Alongside major public sector organisations like hospitals and councils, universities are anchor institutions in their cities and regions. Their influence will be manifested in a range of different ways, some deliberate and explicit, some unintended. The prize available for those organisations with the imagination and ambition to see their role firmly in the context of the place they are based in is considerable.
Universities can be powerhouses of change and impact in their communities. But to be a powerhouse is a choice that the leaders of our universities must be proactive in making. It will involve time and risk: committing resources to an agenda based on a shared understanding of ‘place’ is rarely recognised in the traditional metrics used to evaluate the success of institutions. However, there are also opportunities. I anticipate that we will see the emergence of many more groups of civic leaders, accelerated by the devolution agenda which implicitly demands that leaders act in a more civic way. Universities and the people who run them are among the best placed to lead this change. Here’s why:
Firstly, the intellectual resources which universities embody and connect to are considerable. Even if there was a relatively modest increase in research with a local and translational aim, the potential impact in places like Bristol (where I work) is significant.
Secondly, universities are ideal custodians of long-term, high impact work. There is a strong argument that ambitious programmes in areas like ‘resilience’ will find a better home in a university than somewhere like a local council. Universities can commit to, and secure funding for, work over the long term in a way that few other organisations can.

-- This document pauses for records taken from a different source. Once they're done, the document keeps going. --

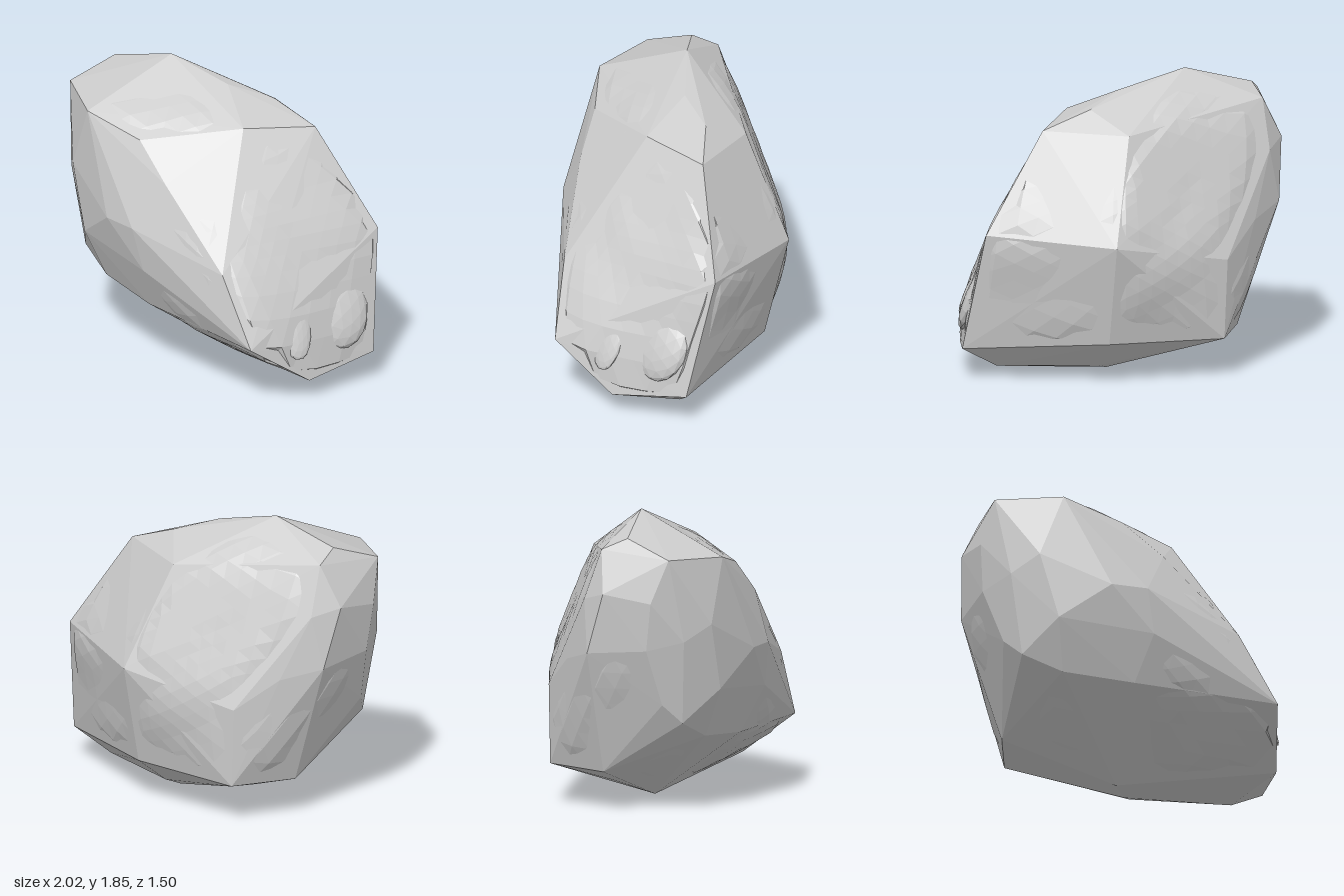
import * as THREE from 'three';
import { ConvexGeometry } from 'three/addons/geometries/ConvexGeometry.js';

const V = (x, y, z) => new THREE.Vector3(x, y, z);

// Corners of the chiselled boulder
const corners = [
  // left cut face
  V(0.92, 0.41, 0.47), V(0.99, 0.13, 0.07), V(1, 0.2, -0.42), V(0.86, 0.95, -0.56),
  V(0.5, 1.56, -0.35), V(0.33, 1.6, 0.08), V(0.18, 1.3, 0.57), V(0.67, 0.84, 0.5),
  // back
  V(0.06, 0.9, -0.755), V(0.1, 0.26, -0.61), V(-0.03, 1.54, -0.44),
  V(-0.64, 0.75, -0.44), V(-0.62, 0.25, -0.44), V(-0.45, 1.31, -0.31),
  // underside
  V(0, 0, -0.03), V(0.78, 0.06, -0.3), V(0.1, 0.04, -0.28), V(0.15, 0.07, -0.36),
  V(-0.72, 0.24, -0.02), V(-0.42, 0.14, -0.1),
  // right side
  V(-0.98, 1.02, 0), V(-1, 1.4, 0.12), V(-0.94, 1.35, 0.42), V(-0.92, 1.05, 0.38),
  V(-0.8, 0.7, 0.43), V(-0.7, 0.58, 0.52), V(-0.82, 0.95, -0.22),
  V(-0.92, 1.35, -0.05), V(-0.55, 1.4, -0.2),
  // bulging front
  V(0, 0.43, 0.56), V(-0.45, 0.47, 0.55), V(-0.5, 0.78, 0.68), V(0.1, 0.72, 0.68),
  V(0.35, 0.68, 0.61), V(-0.18, 1.0, 0.75), V(0.05, 1.0, 0.73), V(-0.62, 1.2, 0.68),
  V(-0.78, 1.1, 0.57), V(-0.08, 1.51, 0.57),
  // top
  V(-0.47, 1.6, 0.68), V(-0.87, 1.62, 0.51), V(-0.88, 1.66, 0.05), V(-0.82, 1.73, 0.2),
  V(-0.4, 1.85, 0.08), V(0, 1.75, -0.05), V(0.2, 1.67, -0.26), V(0.08, 1.68, 0.08),
  V(-0.3, 1.6, -0.25),
];

// Shallow lumps on the left cut face: position, half width, half height, depth
const lumps = [
  [V(0.71, 0.98, -0.24), 0.2, 0.46, 0.06],
  [V(0.89, 0.5, -0.22), 0.2, 0.25, 0.07],
  [V(0.91, 0.47, 0.12), 0.1, 0.2, 0.03],
];

// Distinct planes of the hull, measured from the centre
function hullPlanes(hull, centre) {
  const p = hull.attributes.position;
  const at = i => new THREE.Vector3().fromBufferAttribute(p, i).sub(centre);
  const planes = [];
  for (let i = 0; i < p.count; i += 3) {
    const a = at(i);
    const n = at(i + 1).sub(a).cross(at(i + 2).sub(a));
    if (n.length() < 1e-5) continue;
    n.normalize();
    const d = n.dot(a);
    if (!planes.some(q => q.n.dot(n) > 0.998 && Math.abs(q.d - d) < 0.02)) planes.push({ n, d });
  }
  return planes;
}

// Weathered skin: rounds the hull's corners and swells through its broad faces
function weatheredSkin(planes, centre) {
  const g = new THREE.IcosahedronGeometry(1, 8);
  const p = g.attributes.position;
  const dir = new THREE.Vector3();
  for (let i = 0; i < p.count; i++) {
    dir.fromBufferAttribute(p, i).normalize();
    let r = Infinity, sum = 0;
    for (const { n, d } of planes) {
      const c = n.dot(dir);
      if (c < 0.05) continue;
      r = Math.min(r, d / c);
      sum += Math.pow(c / d, 22);
    }
    const soft = Math.pow(sum, -1 / 22);
    const ripple = 0.014 * Math.sin(dir.x * 5 + dir.y * 3 + 1) * Math.cos(dir.z * 5 - dir.y * 5);
    dir.multiplyScalar(Math.min(soft * 1.03 + ripple, r * 1.025)).add(centre);
    p.setXYZ(i, dir.x, Math.max(dir.y, 0), dir.z);
  }
  return g;
}

export function createModel() {
  const group = new THREE.Group();
  group.name = 'boulder';
  const stone = new THREE.MeshStandardMaterial({ color: 0xcccccc, flatShading: true });
  const centre = V(0, 0.9, 0.02);

  const hull = new ConvexGeometry(corners);
  const core = new THREE.Mesh(hull, stone);
  core.name = 'chiselledCore';

  const skin = new THREE.Mesh(weatheredSkin(hullPlanes(hull, centre), centre), stone);
  skin.name = 'weatheredSkin';
  group.add(core, skin);

  const faceNormal = V(0.87, 0.4, 0.25);
  for (const [position, width, height, depth] of lumps) {
    const lump = new THREE.Mesh(new THREE.IcosahedronGeometry(1, 2), stone);
    lump.name = 'sideLump';
    lump.position.copy(position);
    lump.lookAt(position.clone().add(faceNormal));
    lump.scale.set(width, height, depth);
    group.add(lump);
  }
  return group;
}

Working as part of a network has always been a natural approach for universities. It has allowed them to bring two things to the civic table: a level of skill in, and familiarity with, partnership working that not all major public institutions will have. Broad networks also lead to a broadness of perspective on the civic dialogue based on their experience of working with others.
The importance of this latter point is profound and often underestimated. In many ways, the real challenge that we face with a place-based agenda is not one of structure or coordination but one of creativity. It is as much a challenge of imagination as it is process. It’s about being creative in the way in which we use local organisations and networks to facilitate joint working and to connect local capability to local challenges. Universities often have more of the creative and imaginative culture needed to do this well.
However, such a culture brings its own challenges, particularly around legitimacy and accountability. The need to be imaginative must be consistent with the statutory levers and mechanisms that govern any system. For example, don’t expect major changes to the built environment without engaging with the planning system first.
Such engagement is crucial for the accountability and legitimacy that is required to drive any ambitious civic change. Simply put, universities need to ‘put themselves out there’: connect to the public and then demonstrate how their voice has shaped the work of institutions.
Demonstrating the value of a public role to students is a challenge, particularly given the rise in fees and shifting expectations, and given that after graduating, many will not stay in the country let alone the local vicinity.
Arguing against broader civic work because of a lack of ‘value added’ to the student experience betrays a profoundly depressing view of the role and potential of universities. There has to be a balance, but I would be prepared to speculate that universities that made a civic agenda part of their strategy, and build it into their programmes, would reap the reward by creating distinct identities (the ‘offer’) and attracting students accordingly. And students who leave the area taking a new civic mindset with them could also act as powerful champions of the university in the long-term.
The potential for universities to play a profoundly positive role in the places they are rooted in is enormous. But there are missed opportunities every day. It boils down to leadership – do senior leaders have a real sense of a shared civic responsibility and agenda? Some leaders do operate in this way, but plenty don’t – yet. My sense is that the prize will be considerable for those leaders who try.